By Catherine Wagley
By Channing Sargent
By L.A. Weekly critics
By Amanda Lewis
By Catherine Wagley
By Carol Cheh
By Keegan Hamilton
By Bill Raden
Art by Mike LeeWHEN MATT WELSH INTRODUCES A Microsoft-dependent computer user to a Linux box, he can't start by explaining that Linux is different from Windows. He has to explain that Linux is notWindows. Otherwise, "people will say, 'Oh, well, this is nice -- what version of Windows do I need to run it?'
"People have always equated Windows and the Intel-based PC," Welsh says. "They sometimes don't understand that it's an operating system -- that it's not part of the hardware. They don't even understand what an operating system is."
As a Ph.D. candidate studying Internet Scale Systems Architecture at UC Berkeley, Welsh has made it his life's work not just to understand operating systems but to imagine what they could be. One of the co-founders of the Linux Documentation Project, a collection of documents available on the Web that describes how to use, install and hack Linux, Welsh has been an evangelist for open-source-code software -- software a programmer can dig into and rewrite -- since he started using Linux as a Cornell University freshman in 1992. Now 24, Welsh has moved on to studying how to apply such software to the "next generation of services you'll find on the Internet." In other words, Welsh is looking for ways to put open and free, as opposed to closed and proprietary, systems on mobile phones and faxes, satellite dishes and television sets.
"It's one big global computer approach," Welsh says of his work. "We're building a generic architecture of Internet services that scales up to billions of users."
Other developers have built Linux kernels for the Palm Pilot and other PDAs, offering an alternative to the standard Windows CE system. "It's not very flashy right now," Welsh attests. "But the level of engineering work that went into it is astounding."
WELSH ISN'T SO CONCERNED WITH CONverting the home computer user running Windows 98 to a new software paradigm. "For the typical user, Word, Excel and Outlook are just fine," he allows. It's the Windows-dependent scientist, and especially the computer scientist, that has him worried, and that inspires his Web page, http://www.boycott-ms.org. "I've been seeing a large number of research projects in which Microsoft systems such as Windows 95 and Windows NT [Microsoft's network-server OS] are being adopted more and more of the time," he says. "It started to frighten me when I realized what would happen if one company were dictating the standard way of thinking in science." For starters, he warns, "We'd be stuck with a simplistic model of computing. The Internet would not be what users or programmers want it to be. It would be about what one company wants it to be."
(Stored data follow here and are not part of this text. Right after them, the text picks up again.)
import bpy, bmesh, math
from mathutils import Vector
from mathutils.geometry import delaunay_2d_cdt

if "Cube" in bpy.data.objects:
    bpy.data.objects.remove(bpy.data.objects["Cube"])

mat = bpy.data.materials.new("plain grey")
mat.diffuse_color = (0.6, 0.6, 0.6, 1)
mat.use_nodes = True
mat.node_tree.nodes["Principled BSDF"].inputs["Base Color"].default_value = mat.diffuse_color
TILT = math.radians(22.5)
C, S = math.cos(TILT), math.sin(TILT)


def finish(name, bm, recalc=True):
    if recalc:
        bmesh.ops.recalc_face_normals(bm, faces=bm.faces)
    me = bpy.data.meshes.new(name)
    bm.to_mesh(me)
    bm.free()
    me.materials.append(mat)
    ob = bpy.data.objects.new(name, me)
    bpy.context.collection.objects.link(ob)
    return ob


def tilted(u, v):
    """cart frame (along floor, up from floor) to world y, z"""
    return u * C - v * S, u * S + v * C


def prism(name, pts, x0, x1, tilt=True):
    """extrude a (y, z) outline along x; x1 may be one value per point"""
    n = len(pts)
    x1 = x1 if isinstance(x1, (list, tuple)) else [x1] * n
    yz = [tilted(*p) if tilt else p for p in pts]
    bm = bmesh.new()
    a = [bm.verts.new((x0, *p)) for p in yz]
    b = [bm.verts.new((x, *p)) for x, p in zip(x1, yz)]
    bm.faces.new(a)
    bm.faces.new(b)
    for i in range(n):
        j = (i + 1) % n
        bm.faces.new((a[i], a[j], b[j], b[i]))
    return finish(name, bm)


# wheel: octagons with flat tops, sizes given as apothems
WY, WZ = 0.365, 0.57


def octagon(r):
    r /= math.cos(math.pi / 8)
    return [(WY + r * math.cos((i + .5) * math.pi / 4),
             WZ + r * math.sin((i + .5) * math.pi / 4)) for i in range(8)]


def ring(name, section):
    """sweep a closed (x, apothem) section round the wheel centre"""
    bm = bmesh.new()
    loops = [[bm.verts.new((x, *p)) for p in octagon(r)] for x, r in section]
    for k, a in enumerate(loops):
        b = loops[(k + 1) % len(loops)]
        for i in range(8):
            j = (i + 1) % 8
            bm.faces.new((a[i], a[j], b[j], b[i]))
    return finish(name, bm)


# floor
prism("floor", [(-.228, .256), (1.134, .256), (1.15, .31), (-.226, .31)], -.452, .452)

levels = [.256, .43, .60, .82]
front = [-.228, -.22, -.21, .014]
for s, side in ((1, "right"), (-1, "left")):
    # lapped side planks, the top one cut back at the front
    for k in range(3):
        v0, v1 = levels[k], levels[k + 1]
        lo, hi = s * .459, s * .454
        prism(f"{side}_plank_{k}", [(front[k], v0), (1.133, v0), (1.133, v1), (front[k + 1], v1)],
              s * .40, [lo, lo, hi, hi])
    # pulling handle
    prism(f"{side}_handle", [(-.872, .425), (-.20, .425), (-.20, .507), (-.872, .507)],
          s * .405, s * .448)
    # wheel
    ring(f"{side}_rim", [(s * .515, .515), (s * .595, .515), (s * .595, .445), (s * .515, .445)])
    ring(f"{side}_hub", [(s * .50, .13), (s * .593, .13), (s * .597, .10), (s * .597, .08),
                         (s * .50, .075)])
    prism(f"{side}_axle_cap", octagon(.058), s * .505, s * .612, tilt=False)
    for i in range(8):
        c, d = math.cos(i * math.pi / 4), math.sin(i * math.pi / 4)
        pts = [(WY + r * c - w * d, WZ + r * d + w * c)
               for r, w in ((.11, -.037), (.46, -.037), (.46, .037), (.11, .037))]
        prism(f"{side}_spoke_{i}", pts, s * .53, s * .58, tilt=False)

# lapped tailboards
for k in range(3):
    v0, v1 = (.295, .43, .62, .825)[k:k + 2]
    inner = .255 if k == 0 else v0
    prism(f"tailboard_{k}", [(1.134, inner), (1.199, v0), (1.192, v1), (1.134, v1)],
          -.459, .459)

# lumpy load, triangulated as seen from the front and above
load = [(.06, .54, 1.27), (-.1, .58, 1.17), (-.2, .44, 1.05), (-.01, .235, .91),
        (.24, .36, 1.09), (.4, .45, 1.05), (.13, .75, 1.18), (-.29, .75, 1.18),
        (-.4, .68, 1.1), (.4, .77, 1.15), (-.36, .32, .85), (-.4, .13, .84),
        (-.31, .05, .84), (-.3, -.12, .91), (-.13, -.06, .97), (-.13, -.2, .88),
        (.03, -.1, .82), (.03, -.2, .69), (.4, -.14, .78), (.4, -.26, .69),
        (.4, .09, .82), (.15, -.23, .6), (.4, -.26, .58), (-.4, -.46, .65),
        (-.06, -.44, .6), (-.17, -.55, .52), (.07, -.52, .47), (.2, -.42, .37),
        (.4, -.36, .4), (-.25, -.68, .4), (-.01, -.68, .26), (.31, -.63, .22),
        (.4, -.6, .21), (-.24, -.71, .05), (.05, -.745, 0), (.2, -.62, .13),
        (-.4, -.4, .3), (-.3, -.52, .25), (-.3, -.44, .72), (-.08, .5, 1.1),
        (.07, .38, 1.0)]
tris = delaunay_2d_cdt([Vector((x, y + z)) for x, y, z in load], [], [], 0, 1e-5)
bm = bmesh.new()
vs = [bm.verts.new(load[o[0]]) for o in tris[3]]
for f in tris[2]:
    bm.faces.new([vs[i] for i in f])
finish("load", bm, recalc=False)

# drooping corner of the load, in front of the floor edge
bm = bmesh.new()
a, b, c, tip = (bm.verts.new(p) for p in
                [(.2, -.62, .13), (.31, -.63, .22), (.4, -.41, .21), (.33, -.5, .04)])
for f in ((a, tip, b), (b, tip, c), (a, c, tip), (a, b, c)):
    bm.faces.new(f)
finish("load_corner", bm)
Even worse, so would the society we live in. "The Internet is such a social mechanism," Welsh says, "and because of that it's defining the way people are collaborating with each other. It's changing the way communities and societies are built." If we're in the habit of locking up the blueprints of our software, we may soon decide to stem the flow of other vital information.
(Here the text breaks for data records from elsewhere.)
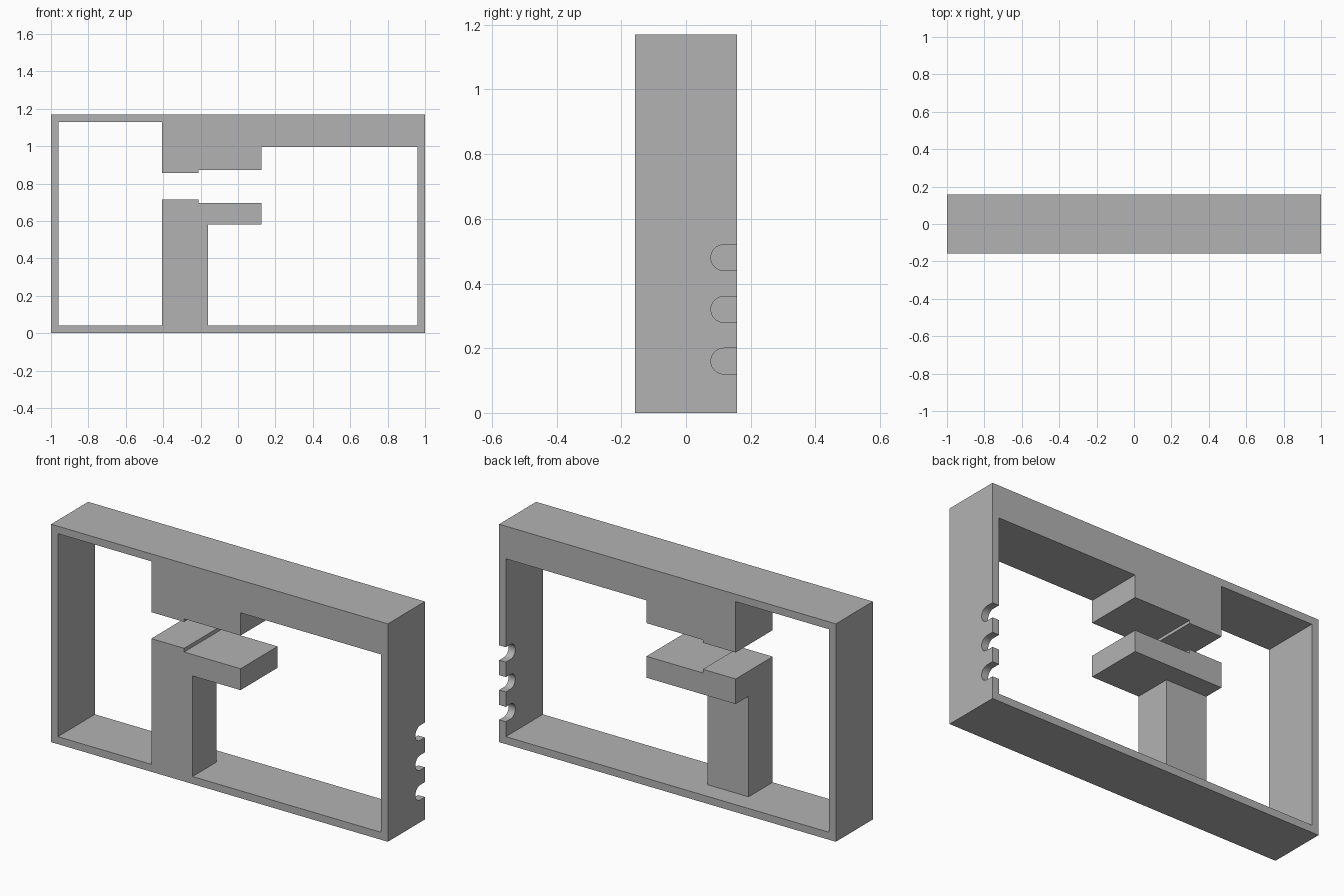
import bpy
import bmesh
import math

cube = bpy.data.objects.get("Cube")
if cube:
    bpy.data.objects.remove(cube, do_unlink=True)

WIDTH, DEPTH, HEIGHT, WALL = 2.0, 0.314, 1.17, 0.04
X, Y = WIDTH / 2, DEPTH / 2
INNER = X - WALL

grey = bpy.data.materials.new("plain grey")
grey.use_nodes = True
colour = (0.45, 0.45, 0.45, 1)
grey.diffuse_color = colour
grey.node_tree.nodes["Principled BSDF"].inputs["Base Color"].default_value = colour


def prism(name, outline, start, end, axis="y"):
    """Extrude an outline, (x, z) along y or (y, z) along x."""
    bm = bmesh.new()
    place = (lambda a, b: (a, start, b)) if axis == "y" else (lambda a, b: (start, a, b))
    face = bm.faces.new([bm.verts.new(place(a, b)) for a, b in outline])
    moved = bmesh.ops.extrude_face_region(bm, geom=[face])["geom"]
    step = (0, end - start, 0) if axis == "y" else (end - start, 0, 0)
    bmesh.ops.translate(bm, vec=step,
                        verts=[g for g in moved if isinstance(g, bmesh.types.BMVert)])
    bmesh.ops.recalc_face_normals(bm, faces=bm.faces)
    mesh = bpy.data.meshes.new(name)
    bm.to_mesh(mesh)
    bm.free()
    mesh.materials.append(grey)
    obj = bpy.data.objects.new(name, mesh)
    bpy.context.collection.objects.link(obj)
    return obj


def rect(a0, a1, b0, b1):
    return [(a0, b0), (a1, b0), (a1, b1), (a0, b1)]


def cut(target, cutter):
    """Subtract the cutter for good and remove it."""
    cutter.hide_render = True
    mod = target.modifiers.new("cut", "BOOLEAN")
    mod.operation, mod.solver, mod.object = "DIFFERENCE", "EXACT", cutter
    bpy.context.view_layer.objects.active = target
    bpy.ops.object.modifier_apply(modifier=mod.name)
    bpy.data.objects.remove(cutter, do_unlink=True)


frame = prism("frame", rect(-X, X, 0, HEIGHT), -Y, Y)

# Opening, running around the stepped upper block and the post with its arm
LEFT, STEP, POST, ARM = -0.405, -0.21, -0.16, 0.125
ARM_BOTTOM = 0.58
opening = [
    (-INNER, WALL), (LEFT, WALL), (LEFT, 0.715), (STEP, 0.715), (STEP, 0.695),
    (ARM, 0.695), (ARM, ARM_BOTTOM), (POST, ARM_BOTTOM), (POST, WALL),
    (INNER, WALL), (INNER, 0.995), (ARM, 0.995), (ARM, 0.873), (STEP, 0.873),
    (STEP, 0.857), (LEFT, 0.857), (LEFT, HEIGHT - WALL), (-INNER, HEIGHT - WALL),
]
cut(frame, prism("opening_cutter", opening, -Y - 0.1, Y + 0.1))

# The post is shallower than the arm at the back
cut(frame, prism("post_back_cutter", rect(LEFT - 0.05, POST + 0.05, WALL, ARM_BOTTOM),
                 0.047, Y + 0.1))

# Three rounded notches in the back edge of one side wall
RADIUS = 0.04
for z in (0.16, 0.32, 0.48):
    arc = [(Y - RADIUS - RADIUS * math.sin(math.pi * i / 16),
            z + RADIUS * math.cos(math.pi * i / 16)) for i in range(17)]
    outline = arc + [(Y + 0.1, z - RADIUS), (Y + 0.1, z + RADIUS)]
    cut(frame, prism("notch_cutter", outline, INNER - 0.05, X + 0.1, "x"))

# Smooth only the notch curves
bpy.ops.object.select_all(action="DESELECT")
frame.select_set(True)
bpy.context.view_layer.objects.active = frame
bpy.ops.object.shade_smooth_by_angle(angle=math.radians(30))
So far, that hasn't happened: "This is open technology, a system based on open ideas and open protocols," Welsh says. "As much as certain companies would like you to think otherwise, it's still everybody's Internet."
Welsh runs nothing but Linux in his own life: He writes letters in LaTeX, a text-processing program popular with engineers. He does spreadsheets and graphics in X-Windows, the Unix graphical user interface. He cables together racks of PCs and installs cooperating kernels on each one, creating one big supercomputer with Linux-based nodes on which he can fine-tune complex applications. But he isn't advocating Linux as the only way to smash the prevalent OS paradigm. "There are people doing much crazier things; people pushing out the envelope of what a computer is." Welsh cites the multimedia Nemesis operating system in development at the University of Cambridge -- a system that allows a user to manually allocate memory to each program -- and Sun Microsystems' Java Rings, computers with chips dedicated to Java applications, as examples. Designing such systems means "starting from scratch, really building from the ground up." It requires, Welsh maintains, "a non-Microsoft mode of thinking."
A non-Microsoft state of mind has never been so important. "We're at a critical point in the future of technology, because the next generation of computer scientists are going to be raised in a world that's almost entirely Windows-based. How are they supposed to conceive of something better? Today all of us drive automobiles that have gas pedals on the right. How can someone build a vehicular transport that doesn't have a gas pedal at all?
"Well, of course, no one can," Welsh admits, pausing for a moment to reflect on his metaphor. "Which is why it's important to remember that software is much more flexible than a car."